UK Disability History Month (UKDHM) is an annual awareness event which runs from November 22nd to December 22nd, with 2017 marking the campaign’s 8th year. The goal of the month is to create a platform for people with disabilities to discuss their historic struggle for equality and human rights, as well as tackling modern-day ableism and accessibility issues that affect their daily lives. The charity organisation also aims to discuss disability from an intersectional perspective, prioritising the stories of disabled women, people of colour, and LGBTQ+ individuals.

The unconventional start and end dates of the event ensures that it does not overlap into the Christmas period, giving students equal opportunity to run events at their schools and colleges, as well as covering other key related awareness events such as HIV/AIDS Day, International Day of People with Disabilities, and International Human Rights Day (held on the 1st, 3rd, and 10th December respectively).

The theme for this year’s campaign is Disability and Art, examining the works of disabled artists and how the changing attitudes towards disabled people throughout history are reflected through their portrayal in art. The charity is encouraging the likes of museums, libraries, councils, and educational facilities to host exhibitions events surrounding these topics and to engage the wider public in listening to disabled peoples’ own experiences.
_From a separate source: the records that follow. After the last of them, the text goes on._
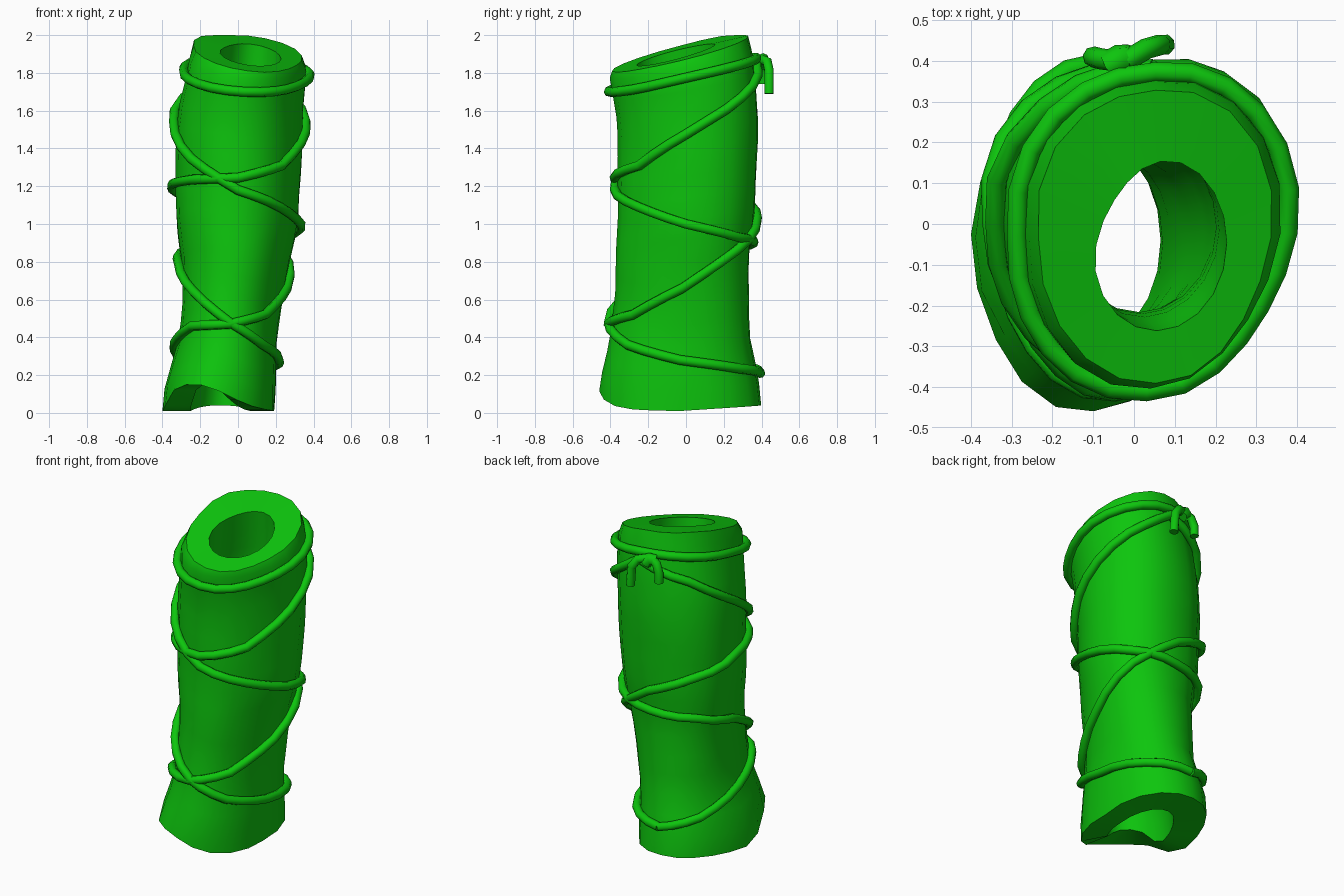
import bpy, bmesh, math
from mathutils import Vector

cube = bpy.data.objects.get("Cube")
if cube:
    bpy.data.objects.remove(cube, do_unlink=True)

green = bpy.data.materials.new("bright_green")
green.use_nodes = True
colour = (0.004, 0.56, 0.004, 1)
green.diffuse_color = colour
green.node_tree.nodes["Principled BSDF"].inputs["Base Color"].default_value = colour

# Outline of the bent tube: height, left, right, front, back
OUTLINE = [
    (0.03, -.40, .19, -.45, .40), (0.15, -.39, .195, -.46, .39),
    (0.4, -.31, .20, -.40, .34), (0.6, -.295, .23, -.375, .335),
    (0.8, -.295, .27, -.37, .33), (1.0, -.325, .315, -.36, .36),
    (1.4, -.33, .34, -.36, .38), (1.6, -.315, .345, -.37, .38),
    (1.8, -.27, .36, -.41, .365), (1.95, -.24, .355, -.42, .34),
]
SIDES, ROWS = 20, 16


def lerp_list(values, t):
    i = max(0, min(int(t), len(values) - 2))
    return values[i] + (values[i + 1] - values[i]) * (t - i)


def section(z):
    """Centre and radii of the tube at a height."""
    z = max(OUTLINE[0][0], min(z, OUTLINE[-1][0]))
    for a, b in zip(OUTLINE, OUTLINE[1:]):
        if z <= b[0]:
            break
    t = (z - a[0]) / (b[0] - a[0])
    x0, x1, y0, y1 = (p + (q - p) * t for p, q in zip(a[1:], b[1:]))
    return (x0 + x1) / 2, (y0 + y1) / 2, (x1 - x0) / 2, (y1 - y0) / 2


def skin(angle, z, scale=1.0, offset=0.0):
    """Point on the lumpy outside of the tube."""
    cx, cy, rx, ry = section(z)
    c, s = math.cos(angle), math.sin(angle)
    twist = math.sin(2 * angle)
    # Fuller at the back left, and at the back right above the foot
    bulge = (0.016 + 0.014 * c) * max(0, twist)
    bulge -= 0.03 * c * max(0, -twist) * min(1, 2 * z - 0.6)
    bulge += 0.004 * math.sin(3 * angle + 7 * z) * math.sin(9 * z) + offset
    return Vector((cx + c * (rx * scale + bulge), cy + s * (ry * scale + bulge), z))


def bore(angle, z):
    """Point on the wall of the hole, a little flat at the back right."""
    cx, cy, rx, ry = section(z)
    c, s = math.cos(angle), math.sin(angle)
    flat = 0.025 * max(0, math.cos(angle - 2.4)) ** 3
    return Vector((cx + 0.008 + c * (0.55 * rx - flat),
                   cy - 0.015 + s * (0.57 * ry - flat), z))


def bottom_z(angle):
    # Notch at the front, gentle lift at the back
    gap = (math.degrees(angle) - 65) % 360 - 180
    arch = math.exp(-(gap / 42) ** 4) if gap < 0 else math.exp(-(gap / 47) ** 2)
    return 0.01 + 0.14 * arch + 0.03 * max(0, math.sin(angle))


def rim_z(p):
    return 1.911 + 0.26 * p.y - 0.14 * (p.x - 0.06)


def outer_ring(t):
    ring = []
    for a in angles:
        low, edge = bottom_z(a), skin(a, 1.85)
        high = 1.85 + 0.19 * edge.y - 0.1 * (edge.x - 0.06)
        ring.append(skin(a, low + (high - low) * t))
    return ring


def bevel_ring():
    ring = [skin(a, 1.9, 0.94) for a in angles]
    for p in ring:
        p.z = min(2.0, rim_z(p))
    return ring


def bore_ring(t):
    ring = []
    for a in angles:
        low, high = bottom_z(a), rim_z(bore(a, 1.9))
        ring.append(bore(a, low + (high - low) * t))
    return ring


def finish(obj, limit):
    obj.data.materials.clear()
    obj.data.materials.append(green)
    bpy.ops.object.select_all(action="DESELECT")
    obj.select_set(True)
    bpy.context.view_layer.objects.active = obj
    bpy.ops.object.shade_smooth_by_angle(angle=math.radians(limit))


# Hollow tube: outside, bevelled slanted rim, inside, notched bottom
angles = [math.tau * i / SIDES for i in range(SIDES)]
rings = [outer_ring(r / ROWS) for r in range(ROWS + 1)]
rings.append(bevel_ring())
rings += [bore_ring(1 - r / ROWS) for r in range(ROWS + 1)]

bm = bmesh.new()
loops = [[bm.verts.new(p) for p in ring] for ring in rings]
for k, ring in enumerate(loops):
    above = loops[(k + 1) % len(loops)]
    for i in range(SIDES):
        j = (i + 1) % SIDES
        bm.faces.new((ring[i], ring[j], above[j], above[i]))
bmesh.ops.recalc_face_normals(bm, faces=bm.faces)
mesh = bpy.data.meshes.new("hollow_tube")
bm.to_mesh(mesh)
bm.free()
tube = bpy.data.objects.new("hollow_tube", mesh)
bpy.context.collection.objects.link(tube)
finish(tube, 35)


def cord(name, points, radius=0.026, cyclic=False):
    curve = bpy.data.curves.new(name, "CURVE")
    curve.dimensions = "3D"
    curve.bevel_depth = radius
    curve.bevel_resolution = 2
    curve.use_fill_caps = True
    spline = curve.splines.new("POLY")
    spline.points.add(len(points) - 1)
    for target, p in zip(spline.points, points):
        target.co = (*p, 1)
    spline.use_cyclic_u = cyclic
    helper = bpy.data.objects.new(name, curve)
    bpy.context.collection.objects.link(helper)
    bpy.context.view_layer.update()
    solid = bpy.data.meshes.new_from_object(
        helper.evaluated_get(bpy.context.evaluated_depsgraph_get()))
    bpy.data.objects.remove(helper, do_unlink=True)
    obj = bpy.data.objects.new(name, solid)
    bpy.context.collection.objects.link(obj)
    finish(obj, 50)


def wrap(name, heights, direction):
    # Heights are given every eighth of a turn, starting at the back
    points = []
    steps = (len(heights) - 1) * 3
    for k in range(steps + 1):
        angle = math.pi / 2 + direction * k * math.pi / 12
        points.append(skin(angle, lerp_list(heights, k / 3), offset=0.016))
    cord(name, points)


# Two cords crossing as they wind down the tube
wrap("cord_clockwise", [1.84, 1.67, 1.48, 1.31, 1.245, 1.235, 1.21, 1.14, 1.03,
                        .86, .66, .52, .47, .46, .37, .27, .21], -1)
wrap("cord_anticlockwise", [1.83, 1.73, 1.54, 1.345, 1.18, 1.09, 1.0, .93, .90,
                            .88, .79, .64, .48, .36, .28, .235, .21], 1)

# Top band of cord
band = []
for k in range(24):
    a = math.tau * k / 24
    band.append(skin(a, 1.79 + 0.09 * math.sin(a) - 0.02 * math.cos(a), offset=0.018))
cord("top_band", band, cyclic=True)

# Knot with two loose ends at the back
cord("knot", [(-.06, .39, 1.86), (-.035, .405, 1.87), (-.01, .405, 1.84)], 0.036)
cord("knot_peg", [(-.02, .39, 1.86), (-.02, .14, 1.87)], 0.022)
cord("loose_end_left", [(-.02, .40, 1.87), (.03, .43, 1.86), (.065, .44, 1.81),
                        (.075, .44, 1.69)])
cord("loose_end_right", [(-.04, .40, 1.87), (-.08, .405, 1.85), (-.10, .41, 1.80),
                         (-.10, .41, 1.74)])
The campaign has already enlisted 11 independent artists with disabilities to produce teaching content for their online videos in partnership with the National Disability Arts Collection and Archive, educating viewers about topics such as the ‘social model’ of disability, disability representation in artist portraits, and how arts and activism are interlinked.

Notable disabled artists that the charity have created profiles for in their resources page include the likes of Claude Monet (visually impaired), Frida Kahlo (spina bifida), and Vincent van Gogh (mental illness).

The official national launch of Disability History Month will be held at Parliament on the evening of Wednesday 22nd November 2017, by invitation only. The campaign has already seen a successful all-day Disability in Art conference and workshop on 21st October in London, with representatives attending from all across the country.

With the recent controversial governmental cuts to Personal Independent Payment and Disabled Students Allowance, here’s hoping this year’s Disability History Month has a bigger impact than ever before.

If you’d like to keep up to date with everything the campaign is up to, you can follow them on Facebook or Twitter.